The panopticon is introduced through a contrast, a typical Foucault device (think of the contrast between the execution and the timetable). The plague is an interesting case, however. Firstly, Foucault examines a text about plague measures, rather than an account of an actual plague. To him, this is unimportant because texts and reality interact closely. One might ask why the plague acted as an image against which the mechanisms of discipline were defined. It was not because the plague represents a loss of order: the restoration of order was the aim of rituals such as the public execution. Rather, it was because when plague strikes, the boundaries of normal and abnormal are blurred. Anyone can become sick, and therefore abnormal; and what is abnormal is particularly dangerous in this case.

In focusing on the panopticon, Foucault adopts it as a symbol of his whole argument. The theory of discipline in which everyone is observed and analyzed is embodied in a building that makes these operations easy to perform. The panopticon develops out of the need for surveillance shown in the plague. Plague measures were needed to protect society: the panopticon allows power to operate efficiently. It is a functional, permanent structure. The transition from one to another represents the move to a society in which discipline is based on observation and examination. The disciplinary society is not necessarily one with a panopticon in every street: it is one where the state controls such methods of coercion and operates them throughout society. The development of a disciplinary society involves socio-economic factors, particularly population increase and economic development.

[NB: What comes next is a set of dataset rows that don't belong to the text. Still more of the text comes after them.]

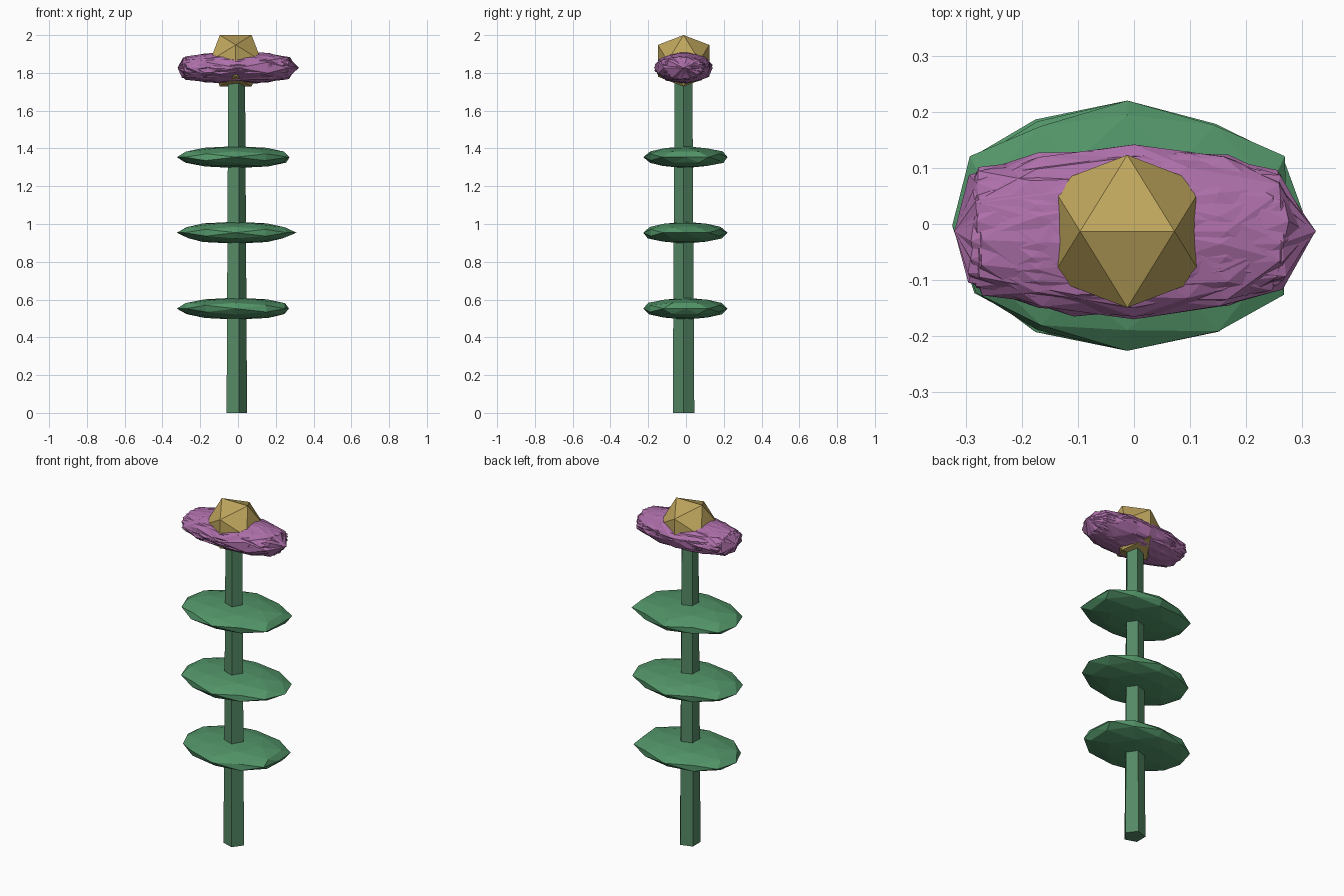
import bpy, bmesh, math, random
from mathutils import Vector, Matrix

if "Cube" in bpy.data.objects:
    bpy.data.objects.remove(bpy.data.objects["Cube"])

random.seed(4)
CX, CY = -0.012, -0.013
PHI = (1 + 5 ** 0.5) / 2


def material(name, rgb):
    m = bpy.data.materials.new(name)
    m.diffuse_color = (*rgb, 1)
    m.use_nodes = True
    m.node_tree.nodes["Principled BSDF"].inputs["Base Color"].default_value = m.diffuse_color
    return m


STEM = material("stem_green", (0.09, 0.25, 0.13))
LEAF = material("leaf_green", (0.085, 0.30, 0.14))
PINK = material("petal_pink", (0.42, 0.16, 0.40))
GOLD = material("centre_gold", (0.52, 0.38, 0.11))


def finish(bm, name, mat):
    bmesh.ops.recalc_face_normals(bm, faces=bm.faces)
    me = bpy.data.meshes.new(name)
    bm.to_mesh(me)
    bm.free()
    me.materials.append(mat)
    ob = bpy.data.objects.new(name, me)
    bpy.context.collection.objects.link(ob)
    return ob


def ico_points(split):
    # icosahedron with its top edge along x, optionally split once
    pts = []
    for s in (-1, 1):
        for t in (-PHI, PHI):
            pts += [Vector((s, 0, t)), Vector((t, s, 0)), Vector((0, t, s))]
    if split:
        pts += [(a + b) / 2 for i, a in enumerate(pts) for b in pts[:i]
                if (a - b).length < 2.1]
    return [p.normalized() for p in pts]


def add_ball(bm, split, shape):
    new = [bm.verts.new(p) for p in ico_points(split)]
    bmesh.ops.convex_hull(bm, input=new)
    for v in new:
        v.co = shape(v.co.copy())


# Tapered five-sided stem
bm = bmesh.new()
bmesh.ops.create_cone(bm, cap_ends=True, segments=5, radius1=0.06, radius2=0.049,
                      depth=1.82)
bmesh.ops.rotate(bm, verts=bm.verts, matrix=Matrix.Rotation(-math.pi / 2, 3, 'Z'))
bmesh.ops.translate(bm, verts=bm.verts, vec=(CX, CY, 0.91))
finish(bm, "stem", STEM)

# Three flattened leaf discs, slightly uneven
for i, (z, right) in enumerate(((0.552, 0.27), (0.954, 0.31), (1.354, 0.273))):
    def leaf(p):
        k = 1.0 if max(map(abs, p)) > 0.99 else random.uniform(0.98, 1.06)
        x = CX + 0.312 * p.x * k
        if p.x > 0.99:
            x = right
        return Vector((min(x, right), 0.003 - 0.006 + 0.223 * p.y * k, z + 0.058 * p.z))
    bm = bmesh.new()
    add_ball(bm, True, leaf)
    finish(bm, f"leaf_{i + 1}", LEAF)

# Spiky bloom: interpenetrating long faceted balls turned about x
bm = bmesh.new()
N = 9
for i in range(N):
    turn = Matrix.Rotation(2 * math.pi * i / N, 3, 'X')
    flip = -1 if i % 2 else 1

    def petal(p):
        p = turn @ Vector((p.x * flip, p.y, p.z))
        r = math.hypot(p.y, p.z)
        k = (r ** 0.6 / r if r > 1e-6 else 0) * random.uniform(0.9, 1.05)
        x = p.x * (0.325 if p.x > 0 else 0.35) * random.uniform(0.93, 1.0)
        return Vector((max(x, -0.32), CY + 0.15 * p.y * k, 1.827 + 0.084 * p.z * k))
    add_ball(bm, True, petal)
finish(bm, "bloom_petals", PINK)

# Golden flower centre
bm = bmesh.new()
add_ball(bm, False, lambda p: p * 0.16 + Vector((CX, CY, 1.864)))
finish(bm, "bloom_centre", GOLD)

Foucault argues that more sophisticated societies offer greater opportunities for control and observation. This explains the reference to liberty and rights. Foucault assumes that modern society is based on the idea that all citizens are free and entitled to make certain demands on the state: this ideology developed in the eighteenth century, along with the techniques of control he describes. Foucault is not against such political ideals: he merely argues that they cannot be understood without the mechanisms that also control and examine the citizen. This examination spreads throughout society. Schools, factories, hospitals and prisons resemble each other, not just because they look similar, but because they examine pupils, workers, patients and prisoners, classify them as individuals and try to make them conform to the "norm." The fact that the modern citizen spends much of his life in at least some of these institutions reveals how far society has changed.